I wrote this the other day and figured it was too mentally askew to be worth posting. I was in a bad place–stressed by finals, consumed by philosophy–and strange things happen in dark corners on bright days, you know? So I’ve been thinking about it anyways, and since I’ve had some more time to consider it, to reflect on it, I’ve found there’s actually some merit in it after all.
So with no further ado, I present to you “Dancing Fire”:
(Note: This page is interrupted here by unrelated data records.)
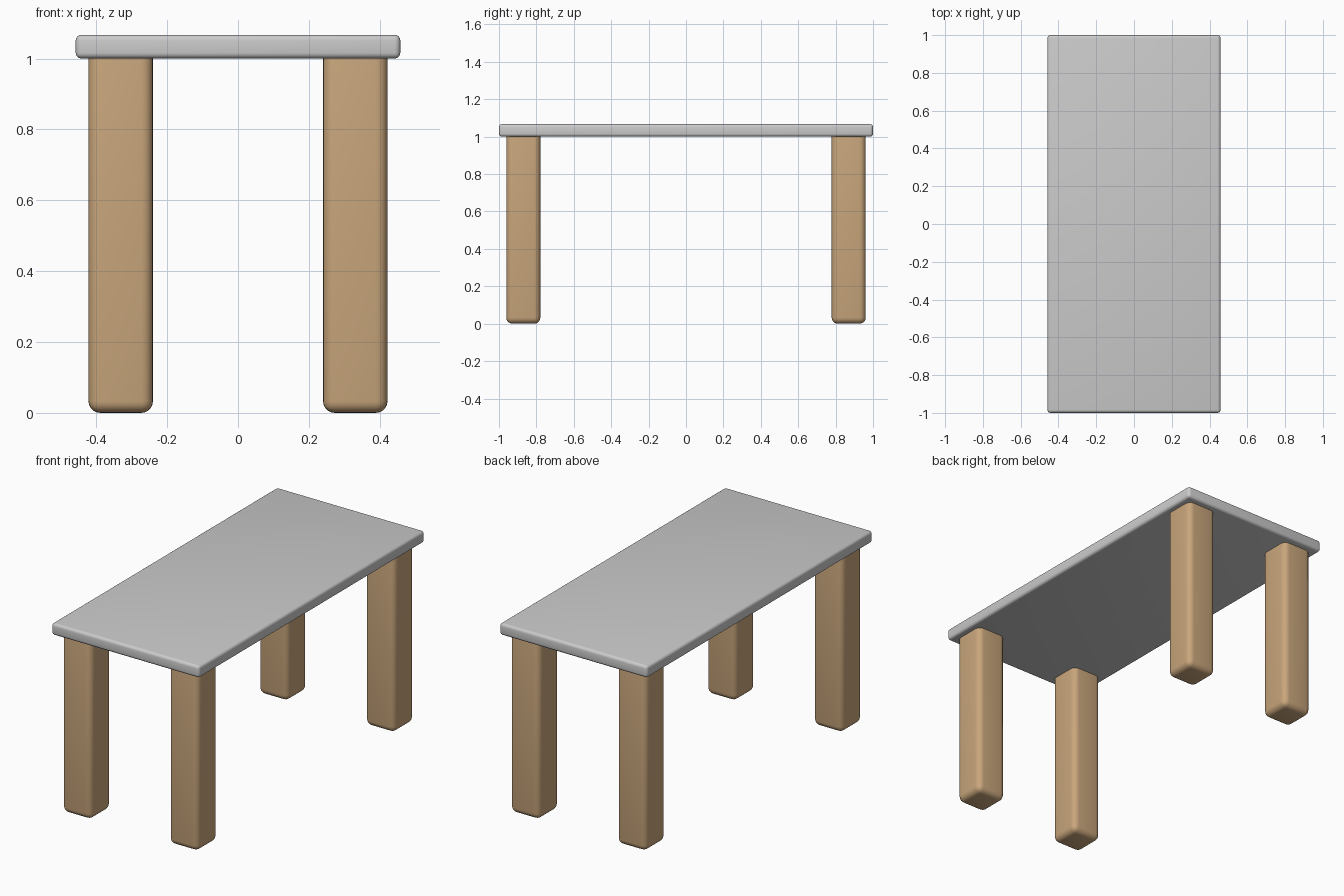
import bpy
import math

if "Cube" in bpy.data.objects:
    bpy.data.objects.remove(bpy.data.objects["Cube"])


def rounded_box(name, size, center, radius, segments, material=None):
    bpy.ops.mesh.primitive_cube_add(size=1, location=center)
    ob = bpy.context.object
    ob.name = name
    ob.scale = size
    bpy.ops.object.transform_apply(location=False, rotation=False, scale=True)
    bevel = ob.modifiers.new("rounded_edges", 'BEVEL')
    bevel.width = radius
    bevel.segments = segments
    bevel.limit_method = 'NONE'
    bpy.ops.object.modifier_apply(modifier=bevel.name)
    bpy.ops.object.shade_smooth_by_angle(angle=math.radians(40))
    if material:
        ob.data.materials.append(material)
    return ob


wood = bpy.data.materials.new("wood")
wood.diffuse_color = (0.58, 0.38, 0.2, 1)
wood.use_nodes = True
wood.node_tree.nodes["Principled BSDF"].inputs["Base Color"].default_value = wood.diffuse_color

# Table top
rounded_box("table_top", (0.916, 2.0, 0.067), (0, 0, 1.0335), 0.016, 4)

# Four legs, their rounded tops sunk into the slab
LEG_TOP = 1.033
for x_name, sx in (("left", -1), ("right", 1)):
    for y_name, sy in (("front", -1), ("back", 1)):
        rounded_box(f"{y_name}_{x_name}_leg", (0.182, 0.182, LEG_TOP),
                    (sx * 0.331, sy * 0.87, LEG_TOP / 2), 0.033, 5, wood)
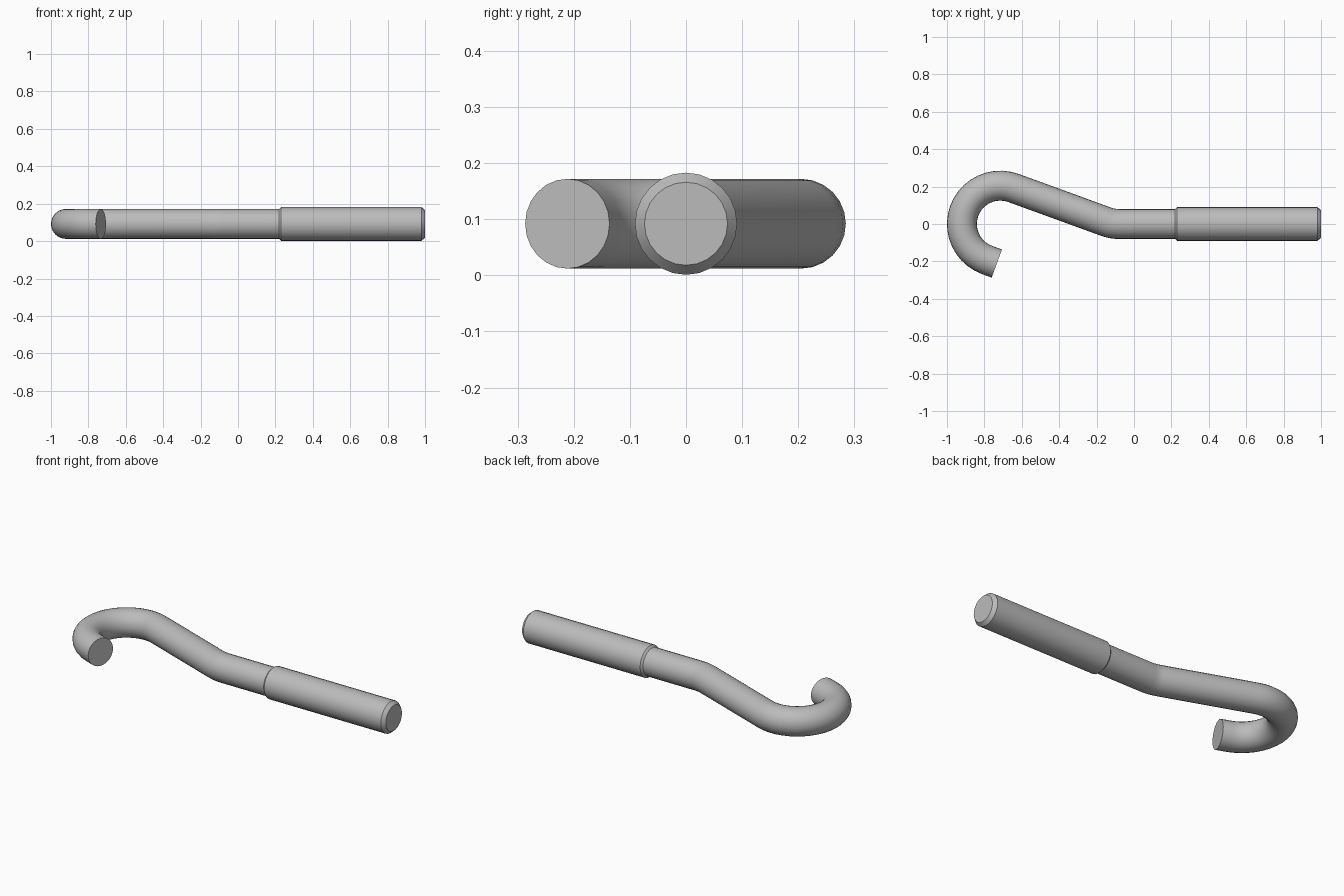
import bpy, bmesh
from math import sin, cos, tan, radians, pi
from mathutils import Vector

cube = bpy.data.objects.get("Cube")
if cube:
    bpy.data.objects.remove(cube, do_unlink=True)

SIDES = 24
AXIS_Z = 0.092
ROD_R = 0.08
BEND_R = 0.205
TILT = radians(20)

steel = bpy.data.materials.new("grey steel")
steel.use_nodes = True
steel.diffuse_color = (0.5, 0.5, 0.5, 1)
steel.node_tree.nodes["Principled BSDF"].inputs["Base Color"].default_value = (0.5, 0.5, 0.5, 1)


def sweep(name, stations, cap_start, cap_end):
    """Skin round rings along a flat path of (x, y, heading, radius)."""
    bm = bmesh.new()
    rings = []
    for x, y, heading, r in stations:
        side = Vector((-sin(heading), cos(heading), 0))
        centre = Vector((x, y, AXIS_Z))
        rings.append([bm.verts.new(centre + r * (cos(a) * side + Vector((0, 0, sin(a)))))
                      for a in (2 * pi * i / SIDES for i in range(SIDES))])
    for a, b in zip(rings, rings[1:]):
        for i in range(SIDES):
            j = (i + 1) % SIDES
            bm.faces.new((a[i], a[j], b[j], b[i]))
    if cap_start:
        bm.faces.new(rings[0])
    if cap_end:
        bm.faces.new(rings[-1])
    bmesh.ops.recalc_face_normals(bm, faces=bm.faces)
    mesh = bpy.data.meshes.new(name)
    bm.to_mesh(mesh)
    bm.free()
    mesh.materials.append(steel)
    obj = bpy.data.objects.new(name, mesh)
    bpy.context.collection.objects.link(obj)
    bpy.ops.object.select_all(action='DESELECT')
    obj.select_set(True)
    bpy.context.view_layer.objects.active = obj
    bpy.ops.object.shade_smooth_by_angle(angle=radians(30))
    # Skinned along +heading or against it: keep the normals outward
    return obj


def arc(cx, cy, start, end, steps, turn):
    """Stations on an arc; turn is +1 anticlockwise, -1 clockwise."""
    out = []
    for i in range(steps + 1):
        a = start + (end - start) * i / steps
        out.append((cx + BEND_R * cos(a), cy + BEND_R * sin(a), a + turn * pi / 2, ROD_R))
    return out


# Hooked rod: short tip, half-turn hook, sloping leg, gentle bend, straight neck
hook_x = -0.715
hook = arc(hook_x, 0, pi * 1.5 - TILT, pi / 2 - TILT, 20, -1)
tip = (hook[0][0] + 0.055 * cos(TILT), hook[0][1] - 0.055 * sin(TILT), hook[0][2], ROD_R)
corner_x = hook_x + BEND_R / sin(TILT)
bend_x = corner_x + BEND_R * tan(TILT / 2)
bend = arc(bend_x, BEND_R, pi * 1.5 - TILT, pi * 1.5, 4, 1)
sweep("hooked_rod", [tip] + hook + bend + [(0.22, 0, 0, ROD_R)], True, False)

# Thicker shank with bevelled ends
shank = [(0.22, 0, 0, ROD_R), (0.231, 0, 0, 0.091), (0.98, 0, 0, 0.091), (1.0, 0, 0, 0.074)]
sweep("shank", shank, False, True)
The Pirkei Avot is often translated as the Ethics of the Fathers, but even though “avot” means “fathers,” “pirkei” more closely translates as “chapters,” not ethics. So why the confusion? It’s because most of these books of the Talmud relate to ethical behavior in our daily lives. Throughout the past two summers and now throughout the past few weeks of this summer, we’ve looked at teachings as varied as how we do business with others, our obligation to bring God into every meal, and the importance of both group and solitary work. It’s amazing how so many of these lessons can be captured and gained from a text hundreds of years old.
Today’s teaching is a little different. Just like moving from the computations of algebra to the theory of calculus requires approaching the same subject with different eyes, it’s important to realize that there is more to daily behavior than simply what our actions define.
Long week. I know time cannot be properly perceived from a three-dimensional perspective, but I didn’t think it could feel so long. Or be so exhausting. However, I was treated to a delightful morning today, able to attend services bright and early, bathed in the brisk winds of a coast-crossing hurricane. It really was lovely weather save for the humid heat. And the melodies, the Torah reading, the discussions during kiddush. It really was a good way to start the day.